|Title||Teacher, Traveler, Politician, and Midwife: The Many Roles of Medieval Women|
|Date/Time||Thursday 7 July 2022: 11.15-12.45|
|Organiser||IMC Programming Committee|
|Moderator/Chair||Anaïs Waag, School of History & Heritage, University of Lincoln|
|Paper 1606-a||On the Border of Worlds: The Ambivalent Role of Midwives among the Early Medieval Slavs - An Archaeological Study
Patrycja Godlewska, Szkoła Doktorsk Nauk Humanistycznych, Teologicznych i Artystycznych Academia Artium Humaniorum, Uniwersytet Mikołaja Kopernika w Toruniu
Index Terms: Archaeology - General; Gender Studies; Pagan Religions; Women's Studies
|Paper 1606-b||Scholars and Sages of the Medieval World: Muslim Women as Teachers
Bilal Ahmad, Department of Comparative Religion, International Islamic University, Islamabad
Index Terms: Gender Studies; Islamic and Arabic Studies; Religious Life
|Paper 1606-c||Wouldn't It Be Nice to Marry the Luxembourger Princess?: Creating or Breaking Down the Borders?
Zuzana Bolerazká, Katolická teologická fakulta, Univerzita Karlova, Praha
Index Terms: Canon Law; Mentalities; Social History; Women's Studies
|Paper 1606-d||Female Travelers' Agency and Diverse Practices in Late Antiquity: A Critique of the Turners' Model of Pilgrimage
Fiona Chen, Yale Divinity School, Yale University
Index Terms: Gender Studies; Literacy and Orality; Liturgy; Women's Studies
Medieval reality is a duality and a theatre of many actors. The midwife acted as a theatrical dresser. They could not be seen or heard. They represented two worlds, yet belonged to neither really. Their position was ambivalent, borderline, transcendent. At the same time alienated, but not excluded. They crossed the boundaries between life and death, often paying the ultimate price. In the archaeological material from the graves, we will not find evidence of the profession of the deceased, but certain artefacts, such as spindle, may give us some idea of it.
While pre-modern scholarship was generally male-dominated and very few women would find themselves a niche there, medieval Muslim women seem to have fared better than their sisters in other societies. It was the gender border that kept most women out of the scholars' fraternity. The freedom to learn and teach that Muslim women have had over the centuries has been highlighted in some excellent overviews by scholars like Saeed in her Transmission, Bewley in her Muslim Women, Roded's Women in Islamic Biographical Collections, Aliyah's 'Great Women', Künkler's 'Women as Religious Authorities' and Nadwi in his al-Muhaddithat, to name a few. If there is one thing that they all illustrate, it is the fact that Muslim women were an integral part of the transmission of religious knowledge from the time of the Prophet (peace be upon him) himself, especially hadīth or his traditions.

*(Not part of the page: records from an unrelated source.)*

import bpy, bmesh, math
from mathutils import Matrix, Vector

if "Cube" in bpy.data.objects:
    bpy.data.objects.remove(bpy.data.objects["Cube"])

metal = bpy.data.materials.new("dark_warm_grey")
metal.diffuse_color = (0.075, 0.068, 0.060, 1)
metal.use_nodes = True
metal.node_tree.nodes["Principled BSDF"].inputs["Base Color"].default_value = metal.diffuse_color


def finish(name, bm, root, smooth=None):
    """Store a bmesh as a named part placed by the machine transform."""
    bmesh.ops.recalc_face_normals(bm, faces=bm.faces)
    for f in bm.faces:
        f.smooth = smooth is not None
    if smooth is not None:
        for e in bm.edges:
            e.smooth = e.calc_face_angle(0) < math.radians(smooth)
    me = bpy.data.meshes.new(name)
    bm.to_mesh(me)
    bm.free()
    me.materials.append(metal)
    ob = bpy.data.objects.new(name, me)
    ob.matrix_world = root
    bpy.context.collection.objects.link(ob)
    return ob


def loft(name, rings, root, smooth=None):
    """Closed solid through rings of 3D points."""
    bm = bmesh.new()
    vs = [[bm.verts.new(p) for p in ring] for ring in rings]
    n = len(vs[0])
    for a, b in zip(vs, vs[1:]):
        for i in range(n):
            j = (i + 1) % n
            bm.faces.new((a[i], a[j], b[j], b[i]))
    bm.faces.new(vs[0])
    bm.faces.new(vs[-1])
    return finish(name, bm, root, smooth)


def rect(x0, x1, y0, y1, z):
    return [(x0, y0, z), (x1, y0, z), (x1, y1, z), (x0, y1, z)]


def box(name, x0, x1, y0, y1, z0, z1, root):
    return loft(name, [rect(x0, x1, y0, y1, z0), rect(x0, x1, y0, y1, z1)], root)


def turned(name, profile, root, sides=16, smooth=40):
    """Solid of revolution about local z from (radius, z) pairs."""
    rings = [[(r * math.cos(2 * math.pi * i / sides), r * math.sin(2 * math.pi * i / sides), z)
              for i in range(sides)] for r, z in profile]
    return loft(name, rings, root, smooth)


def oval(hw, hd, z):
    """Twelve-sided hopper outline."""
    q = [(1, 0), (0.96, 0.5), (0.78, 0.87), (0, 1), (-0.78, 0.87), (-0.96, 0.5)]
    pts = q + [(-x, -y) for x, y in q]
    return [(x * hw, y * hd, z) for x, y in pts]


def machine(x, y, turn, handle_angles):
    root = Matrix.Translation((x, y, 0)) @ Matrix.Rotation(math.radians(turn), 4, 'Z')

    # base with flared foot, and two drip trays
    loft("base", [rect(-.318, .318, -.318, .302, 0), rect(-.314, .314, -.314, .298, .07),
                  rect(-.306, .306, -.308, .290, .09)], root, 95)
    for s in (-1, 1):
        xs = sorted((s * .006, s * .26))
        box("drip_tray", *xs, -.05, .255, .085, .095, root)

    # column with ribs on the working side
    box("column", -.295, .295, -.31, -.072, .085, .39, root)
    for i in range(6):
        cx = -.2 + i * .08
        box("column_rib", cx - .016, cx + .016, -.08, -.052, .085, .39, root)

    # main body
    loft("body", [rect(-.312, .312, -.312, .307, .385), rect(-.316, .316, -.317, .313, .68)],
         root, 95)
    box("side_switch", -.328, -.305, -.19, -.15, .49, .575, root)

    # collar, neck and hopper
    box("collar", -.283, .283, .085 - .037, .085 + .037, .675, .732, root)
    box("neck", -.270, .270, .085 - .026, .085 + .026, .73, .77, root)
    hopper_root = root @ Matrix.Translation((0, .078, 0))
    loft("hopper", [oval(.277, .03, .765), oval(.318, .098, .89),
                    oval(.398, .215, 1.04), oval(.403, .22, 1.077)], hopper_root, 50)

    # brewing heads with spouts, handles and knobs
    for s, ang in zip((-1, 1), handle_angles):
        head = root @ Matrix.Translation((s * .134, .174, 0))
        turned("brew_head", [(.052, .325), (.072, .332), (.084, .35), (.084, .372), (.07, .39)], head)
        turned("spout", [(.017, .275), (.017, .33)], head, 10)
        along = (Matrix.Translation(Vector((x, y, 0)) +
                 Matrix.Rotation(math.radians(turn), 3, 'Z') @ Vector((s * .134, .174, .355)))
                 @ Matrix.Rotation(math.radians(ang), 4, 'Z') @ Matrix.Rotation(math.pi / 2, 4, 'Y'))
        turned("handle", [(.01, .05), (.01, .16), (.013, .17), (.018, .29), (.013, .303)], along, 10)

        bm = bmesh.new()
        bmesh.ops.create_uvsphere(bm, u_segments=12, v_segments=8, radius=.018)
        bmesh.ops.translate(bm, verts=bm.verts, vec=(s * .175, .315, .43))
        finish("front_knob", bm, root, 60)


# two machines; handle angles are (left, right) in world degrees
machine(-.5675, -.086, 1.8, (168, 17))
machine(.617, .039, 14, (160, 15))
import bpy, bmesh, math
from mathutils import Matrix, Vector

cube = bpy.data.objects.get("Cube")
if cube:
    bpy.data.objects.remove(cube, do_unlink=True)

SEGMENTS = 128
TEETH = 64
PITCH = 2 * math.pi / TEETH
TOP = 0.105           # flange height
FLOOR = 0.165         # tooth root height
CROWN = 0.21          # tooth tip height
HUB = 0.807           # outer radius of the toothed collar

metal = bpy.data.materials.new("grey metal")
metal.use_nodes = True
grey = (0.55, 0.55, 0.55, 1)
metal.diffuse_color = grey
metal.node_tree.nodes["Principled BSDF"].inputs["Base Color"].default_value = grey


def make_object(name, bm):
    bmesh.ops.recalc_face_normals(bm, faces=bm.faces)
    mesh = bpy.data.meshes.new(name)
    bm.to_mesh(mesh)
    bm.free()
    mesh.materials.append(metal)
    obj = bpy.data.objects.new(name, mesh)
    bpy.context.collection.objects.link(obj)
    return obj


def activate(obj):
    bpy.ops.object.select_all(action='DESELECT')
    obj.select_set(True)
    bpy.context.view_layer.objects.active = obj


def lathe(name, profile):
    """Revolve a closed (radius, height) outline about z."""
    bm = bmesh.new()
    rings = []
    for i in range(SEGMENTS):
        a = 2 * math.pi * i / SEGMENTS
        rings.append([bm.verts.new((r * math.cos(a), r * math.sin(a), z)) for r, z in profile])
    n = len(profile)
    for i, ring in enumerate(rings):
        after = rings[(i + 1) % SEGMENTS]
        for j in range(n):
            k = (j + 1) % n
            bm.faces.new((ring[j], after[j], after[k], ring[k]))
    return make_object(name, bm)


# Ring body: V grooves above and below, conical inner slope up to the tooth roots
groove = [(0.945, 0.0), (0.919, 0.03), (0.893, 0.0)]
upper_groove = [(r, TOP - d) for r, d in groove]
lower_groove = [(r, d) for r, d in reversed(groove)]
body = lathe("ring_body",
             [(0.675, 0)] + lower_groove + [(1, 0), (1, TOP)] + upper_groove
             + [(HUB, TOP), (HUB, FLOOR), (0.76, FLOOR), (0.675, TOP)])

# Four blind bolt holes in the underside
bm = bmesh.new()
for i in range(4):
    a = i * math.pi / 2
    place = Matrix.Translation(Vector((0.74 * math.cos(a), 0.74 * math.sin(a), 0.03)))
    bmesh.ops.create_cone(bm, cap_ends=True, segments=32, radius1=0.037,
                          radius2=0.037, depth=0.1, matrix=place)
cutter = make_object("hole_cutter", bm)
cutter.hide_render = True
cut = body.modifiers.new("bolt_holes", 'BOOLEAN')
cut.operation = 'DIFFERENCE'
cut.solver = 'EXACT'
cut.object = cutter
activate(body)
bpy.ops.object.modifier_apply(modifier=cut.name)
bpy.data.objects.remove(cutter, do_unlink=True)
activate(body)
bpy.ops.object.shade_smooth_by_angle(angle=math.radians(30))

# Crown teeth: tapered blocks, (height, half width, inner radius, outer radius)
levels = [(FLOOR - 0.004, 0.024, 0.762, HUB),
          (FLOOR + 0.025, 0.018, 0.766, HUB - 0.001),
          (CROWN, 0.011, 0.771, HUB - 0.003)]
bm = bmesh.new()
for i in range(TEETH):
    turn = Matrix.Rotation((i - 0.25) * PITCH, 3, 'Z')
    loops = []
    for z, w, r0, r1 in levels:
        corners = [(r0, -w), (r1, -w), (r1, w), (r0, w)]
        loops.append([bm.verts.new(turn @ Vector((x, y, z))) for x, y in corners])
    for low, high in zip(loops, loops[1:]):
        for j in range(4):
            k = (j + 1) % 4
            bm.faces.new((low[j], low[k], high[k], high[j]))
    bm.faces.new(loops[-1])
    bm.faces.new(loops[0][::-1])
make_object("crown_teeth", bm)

Marriages have always been a kind of promise of a common future, not only in a romantic sense but also in a purely practical sense. It was not just a union between a man and a woman, as it often perceived contemporarily. It was a union of entire families. While marriages may have been contracted for objective reasons it must always be assumed that they were not just an immediate solution. In order to understand medieval society and the political situation, it is therefore imperative to pay attention to the consequences of marriage when conducting research on it. This study will attempt to summarise the lives of the last princesses of the House of Luxembourg, their significance in this process and how essential women's contacts with relatives were and that the family's matrimonial politics did not really end with the wedding ceremony.
Our contemporary understanding of pilgrimage was largely shaped by the anthropological work of Victor and Edith Turner in the 20th century. However, their paradigm, together with ancient sources that condemn the travels undertaken by women, create the false image that female travellers were a rarity and their endeavours were looked down upon by their contemporaries. In this paper, I demonstrate that based on the travelling narratives from late antiquity, there was no clear boundary between the intellectual and the material aspects of pilgrimage. Female travellers in late antiquity used their own agency to participate in pilgrimage as they saw fit: some were not only active contributors in an intellectual project that asserted the legitimacy of doctrines and the biblical text, but also patronesses of the pilgrimage economy.